Court Chief Calls Constitution 'Unshakable'

The new head of Russia's Constitutional Court said Tuesday that he saw no reason to revise the constitution, which gives extensive powers to President Boris Yeltsin.

Marat Baglai was chosen last week to head the court while some of Yeltsin's political opponents, and even some of his aides were clamoring for constitutional amendments that would limit the president's authority.

But Baglai said at a news conference Tuesday that the parliament should learn to live with the constitution as it stands.

"We proceed on the premise that [the constitution] is an unshakable document," Baglai said.

"It is like a [religious] icon," he added. "What is valued in an icon? The older it is, the more valuable it is."

Baglai said he believed the recent talk about changing the constitution was "mere politics, because it concerns the problem of power redistribution."

"The issue of a redistribution of power has been raised by political forces," he said.

The constitution was crafted under Yeltsin's supervision in 1993, and gives the president strong powers in comparison to parliament.

During Yeltsin's prolonged absences from the Kremlin because of health problems, some of his opponents have sought his ouster by calling for constitutional amendments.

But a recovering Yeltsin met Baglai on Monday and told him: "We must not speak about any revision or amendments.''

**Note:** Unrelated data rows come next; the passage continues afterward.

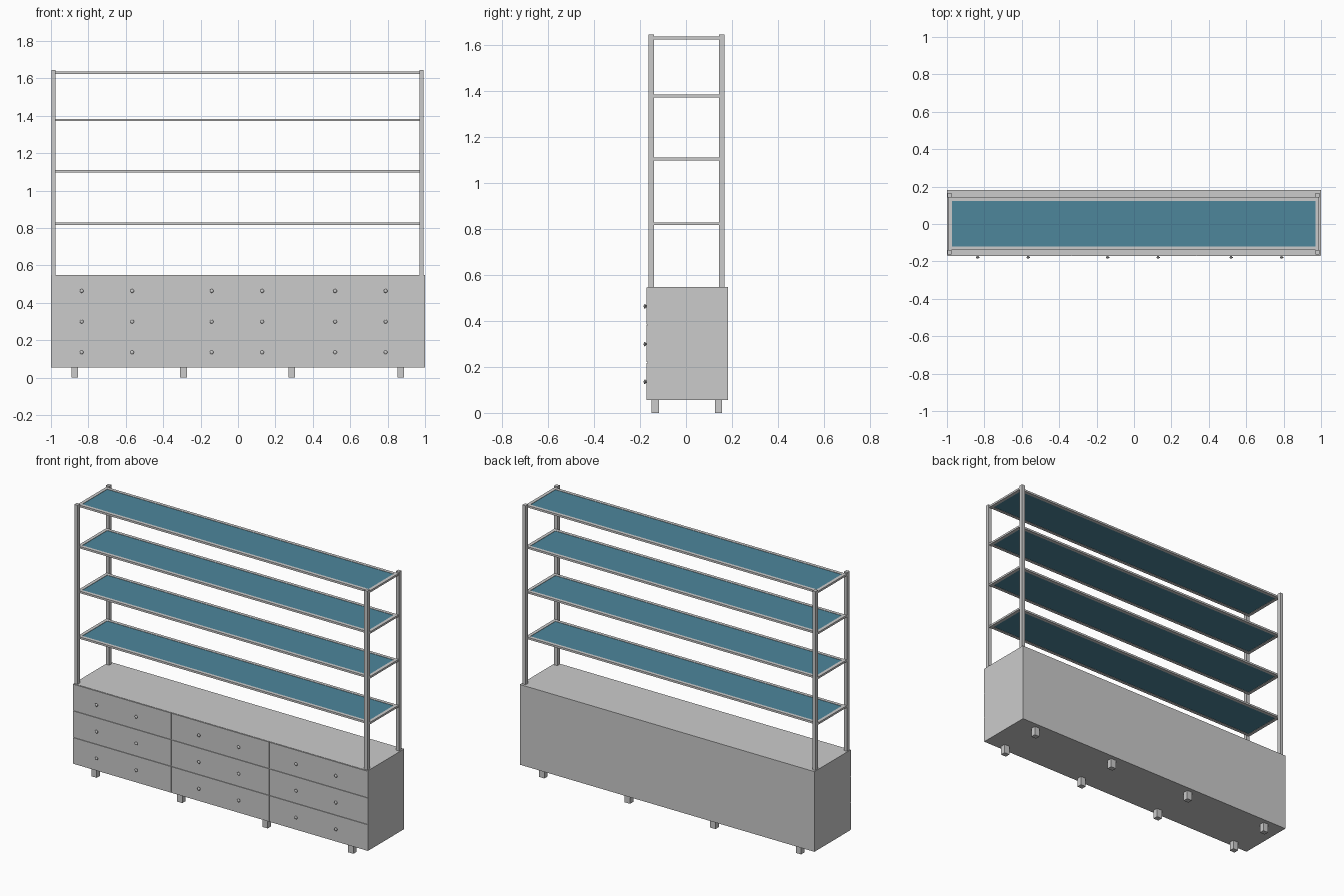
import bpy, bmesh, math
from mathutils import Matrix

if "Cube" in bpy.data.objects:
    bpy.data.objects.remove(bpy.data.objects["Cube"])


def material(name, rgb):
    m = bpy.data.materials.new(name)
    m.diffuse_color = (*rgb, 1)
    m.use_nodes = True
    m.node_tree.nodes["Principled BSDF"].inputs["Base Color"].default_value = m.diffuse_color
    return m


grey = material("light grey", (0.60, 0.60, 0.60))
blue = material("teal blue", (0.075, 0.24, 0.33))


def finish(name, bm, mat):
    mesh = bpy.data.meshes.new(name)
    bm.to_mesh(mesh)
    bm.free()
    mesh.materials.append(mat)
    ob = bpy.data.objects.new(name, mesh)
    bpy.context.collection.objects.link(ob)
    return ob


def box(name, x, y, z, mat=grey):
    """Box from (min, max) pairs."""
    bm = bmesh.new()
    size = [b - a for a, b in (x, y, z)]
    mid = [(a + b) / 2 for a, b in (x, y, z)]
    bmesh.ops.create_cube(bm, size=1, matrix=Matrix.Translation(mid) @ Matrix.Diagonal((*size, 1)))
    return finish(name, bm, mat)


def knob(x, z):
    """Short stem with a flattened ball, pointing to the front."""
    bm = bmesh.new()
    bmesh.ops.create_cone(bm, cap_ends=True, segments=12, radius1=0.005, radius2=0.005, depth=0.012,
                          matrix=Matrix.Translation((x, -0.174, z)) @ Matrix.Rotation(math.pi / 2, 4, 'X'))
    bmesh.ops.create_uvsphere(bm, u_segments=16, v_segments=8, radius=1,
                              matrix=Matrix.Translation((x, -0.179, z)) @ Matrix.Diagonal((0.01, 0.005, 0.01, 1)))
    for f in bm.faces:
        f.smooth = True
    finish("drawer_knob", bm, grey)


# Cabinet body
box("cabinet", (-1, 1), (-0.168, 0.183), (0.055, 0.547))

# Drawer fronts and knobs, three columns by three rows
col_w, row_h, gap = 2 / 3, 0.164, 0.002
for c, knobs in enumerate(((-0.836, -0.566), (-0.141, 0.129), (0.519, 0.789))):
    x0 = -1 + c * col_w
    for r in range(3):
        z0 = 0.055 + r * row_h
        box("drawer_front", (x0 + gap, x0 + col_w - gap), (-0.172, -0.167), (z0 + gap, z0 + row_h - gap))
        for kx in knobs:
            knob(kx, z0 + 0.08)

# Feet
for fx in (-0.873, -0.292, 0.288, 0.87):
    for fy in (-0.133, 0.141):
        box("foot", (fx - 0.018, fx + 0.018), (fy - 0.016, fy + 0.016), (0, 0.056))

# Corner posts
for px in (-0.986, 0.982):
    for py in (-0.151, 0.155):
        box("post", (px - 0.011, px + 0.011), (py - 0.012, py + 0.012), (0.546, 1.645))

# Shelves: bordered frame with a blue panel set in
xa, xb, ya, yb, w = -0.994, 0.99, -0.139, 0.143, 0.02
for z in (0.822, 1.103, 1.377, 1.63):
    h = (z - 0.006, z + 0.006)
    for y0 in (ya, yb - w):
        box("shelf_rail", (xa, xb), (y0, y0 + w), h)
    for x0 in (xa, xb - w):
        box("shelf_end_rail", (x0, x0 + w), (ya + w, yb - w), h)
    box("shelf_panel", (xa + w, xb - w), (ya + w, yb - w), (z - 0.004, z + 0.004), blue)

Baglai, 65, was elected by the Constitutional Court judges last week to replace Vladimir Tumanov, who retired. Baglai, on the judges' panel since 1995, is a former law professor and legal scholar. (AP, Interfax)